But the other half of the Home Office’s funding package could come from local police chiefs increasing their precept charges on the yearly council tax bill.

Police and Crime Commissioners will now be able to raise their charge by up to £12 each year – bringing to an end the current £5 cap.

If Hampshire’s commissioner Michael Lane does opt for the £12 increase, it could bring in an extra £9.6 million for the county’s police force, alongside the boost in anti-terrorism and cyber funding.

The decision has drawn praise from local politicians, including Southampton Itchen MP, Royston Smith, and Eastleigh’s Conservative MP, Mims Davies, both who welcomed the increase in funding.

However John Apter, chairman of the Hampshire Police Federation, accused the government of “passing the buck” over police funding.

He said: “The government can’t wash its hands with responsibility by passing the buck onto local police and crime commissioners.

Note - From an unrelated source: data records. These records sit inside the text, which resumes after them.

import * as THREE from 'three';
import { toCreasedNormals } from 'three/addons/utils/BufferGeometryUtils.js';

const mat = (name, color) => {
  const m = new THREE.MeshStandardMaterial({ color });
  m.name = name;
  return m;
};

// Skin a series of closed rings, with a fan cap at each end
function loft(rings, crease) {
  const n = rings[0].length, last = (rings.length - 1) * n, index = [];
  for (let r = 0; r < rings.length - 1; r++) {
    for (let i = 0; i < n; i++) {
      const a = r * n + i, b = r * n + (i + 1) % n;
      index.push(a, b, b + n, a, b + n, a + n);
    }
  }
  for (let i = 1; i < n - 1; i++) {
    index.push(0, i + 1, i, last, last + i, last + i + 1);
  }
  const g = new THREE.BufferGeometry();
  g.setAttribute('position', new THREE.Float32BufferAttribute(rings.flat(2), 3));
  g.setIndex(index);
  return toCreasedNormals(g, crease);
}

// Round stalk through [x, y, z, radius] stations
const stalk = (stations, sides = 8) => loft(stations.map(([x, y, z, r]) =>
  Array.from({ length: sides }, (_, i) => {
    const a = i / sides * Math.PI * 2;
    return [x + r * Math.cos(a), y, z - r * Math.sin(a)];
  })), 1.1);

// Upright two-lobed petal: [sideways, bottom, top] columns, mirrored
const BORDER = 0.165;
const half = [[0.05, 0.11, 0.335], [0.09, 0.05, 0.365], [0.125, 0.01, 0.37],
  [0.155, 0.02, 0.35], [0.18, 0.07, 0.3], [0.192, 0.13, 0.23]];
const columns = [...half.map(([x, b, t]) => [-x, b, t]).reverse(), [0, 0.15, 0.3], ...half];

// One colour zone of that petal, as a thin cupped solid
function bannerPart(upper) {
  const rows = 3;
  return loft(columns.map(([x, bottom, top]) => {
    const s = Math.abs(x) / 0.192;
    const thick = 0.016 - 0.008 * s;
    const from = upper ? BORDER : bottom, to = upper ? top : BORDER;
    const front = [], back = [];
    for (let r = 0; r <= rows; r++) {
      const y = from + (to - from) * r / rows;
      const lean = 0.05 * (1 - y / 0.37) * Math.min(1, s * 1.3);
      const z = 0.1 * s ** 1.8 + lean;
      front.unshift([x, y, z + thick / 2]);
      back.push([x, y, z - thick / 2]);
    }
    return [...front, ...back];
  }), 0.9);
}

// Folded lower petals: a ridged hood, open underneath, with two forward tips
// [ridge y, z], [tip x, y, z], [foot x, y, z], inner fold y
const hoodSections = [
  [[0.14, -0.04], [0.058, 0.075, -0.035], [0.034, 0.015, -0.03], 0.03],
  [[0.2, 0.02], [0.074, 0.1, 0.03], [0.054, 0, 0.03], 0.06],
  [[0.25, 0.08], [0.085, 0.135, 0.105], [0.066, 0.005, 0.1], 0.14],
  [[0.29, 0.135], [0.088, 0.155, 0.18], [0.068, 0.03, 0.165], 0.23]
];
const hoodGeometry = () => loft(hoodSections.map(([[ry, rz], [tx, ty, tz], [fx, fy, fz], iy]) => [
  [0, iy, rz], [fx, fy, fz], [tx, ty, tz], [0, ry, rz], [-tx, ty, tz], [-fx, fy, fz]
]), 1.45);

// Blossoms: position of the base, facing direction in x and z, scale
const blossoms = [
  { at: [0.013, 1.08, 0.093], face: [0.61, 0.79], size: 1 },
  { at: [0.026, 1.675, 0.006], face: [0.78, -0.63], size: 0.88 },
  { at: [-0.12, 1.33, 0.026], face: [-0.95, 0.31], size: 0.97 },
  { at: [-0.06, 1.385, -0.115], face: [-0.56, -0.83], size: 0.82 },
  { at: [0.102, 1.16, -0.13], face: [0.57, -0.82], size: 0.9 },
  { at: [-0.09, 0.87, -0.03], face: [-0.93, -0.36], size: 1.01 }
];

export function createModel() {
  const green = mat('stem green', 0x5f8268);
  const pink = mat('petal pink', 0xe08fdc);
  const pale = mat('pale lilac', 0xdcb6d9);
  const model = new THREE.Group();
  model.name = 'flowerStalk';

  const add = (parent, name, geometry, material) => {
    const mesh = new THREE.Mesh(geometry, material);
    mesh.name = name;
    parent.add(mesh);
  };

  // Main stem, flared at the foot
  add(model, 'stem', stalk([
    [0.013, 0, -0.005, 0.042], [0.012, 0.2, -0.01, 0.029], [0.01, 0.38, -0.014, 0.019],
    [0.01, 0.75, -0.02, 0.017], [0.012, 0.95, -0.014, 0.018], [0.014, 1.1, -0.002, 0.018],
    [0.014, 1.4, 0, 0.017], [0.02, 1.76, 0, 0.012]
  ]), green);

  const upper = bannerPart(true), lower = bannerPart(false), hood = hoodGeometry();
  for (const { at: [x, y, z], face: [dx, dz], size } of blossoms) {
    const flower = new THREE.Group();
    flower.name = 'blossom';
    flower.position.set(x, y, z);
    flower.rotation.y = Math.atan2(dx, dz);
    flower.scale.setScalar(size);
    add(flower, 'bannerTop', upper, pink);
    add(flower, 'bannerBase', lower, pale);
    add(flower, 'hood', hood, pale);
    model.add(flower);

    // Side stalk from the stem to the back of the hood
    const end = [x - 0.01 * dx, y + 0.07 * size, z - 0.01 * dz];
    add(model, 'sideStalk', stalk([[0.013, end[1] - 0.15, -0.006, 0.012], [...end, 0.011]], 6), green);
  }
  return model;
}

“But I say through gritted teeth that I would encourage our police and crime commissioner to raise the precept by the highest possible amount.

“We are in a crisis and we need better funding and if the only way we can get that is through local taxation then we should.”

Another to criticise the move was MP for Southampton Test, Alan Whitehead.

The Labour MP accused the government of replacing £400 million pound of cuts last year by “raiding the local tax payer.”

However, Home Secretary, Amber Rudd, said the government’s funding will “encourage reform” and help forces embrace digital policing.

Hampshire Police and Crime Commissioner Michael Lane welcomed the move.

He said: “I’m delighted that the minister has recognised the need for flexibility in the precept local tax setting powers and has given me the option of £1 a month, £12 a year.

“If that is something that I would wish to exercise on your behalf.

“It is also the levels that we need to maintain as I’m advised professionally by the Chief Constable to keep us all safer from the greatest threats and risks of harm.”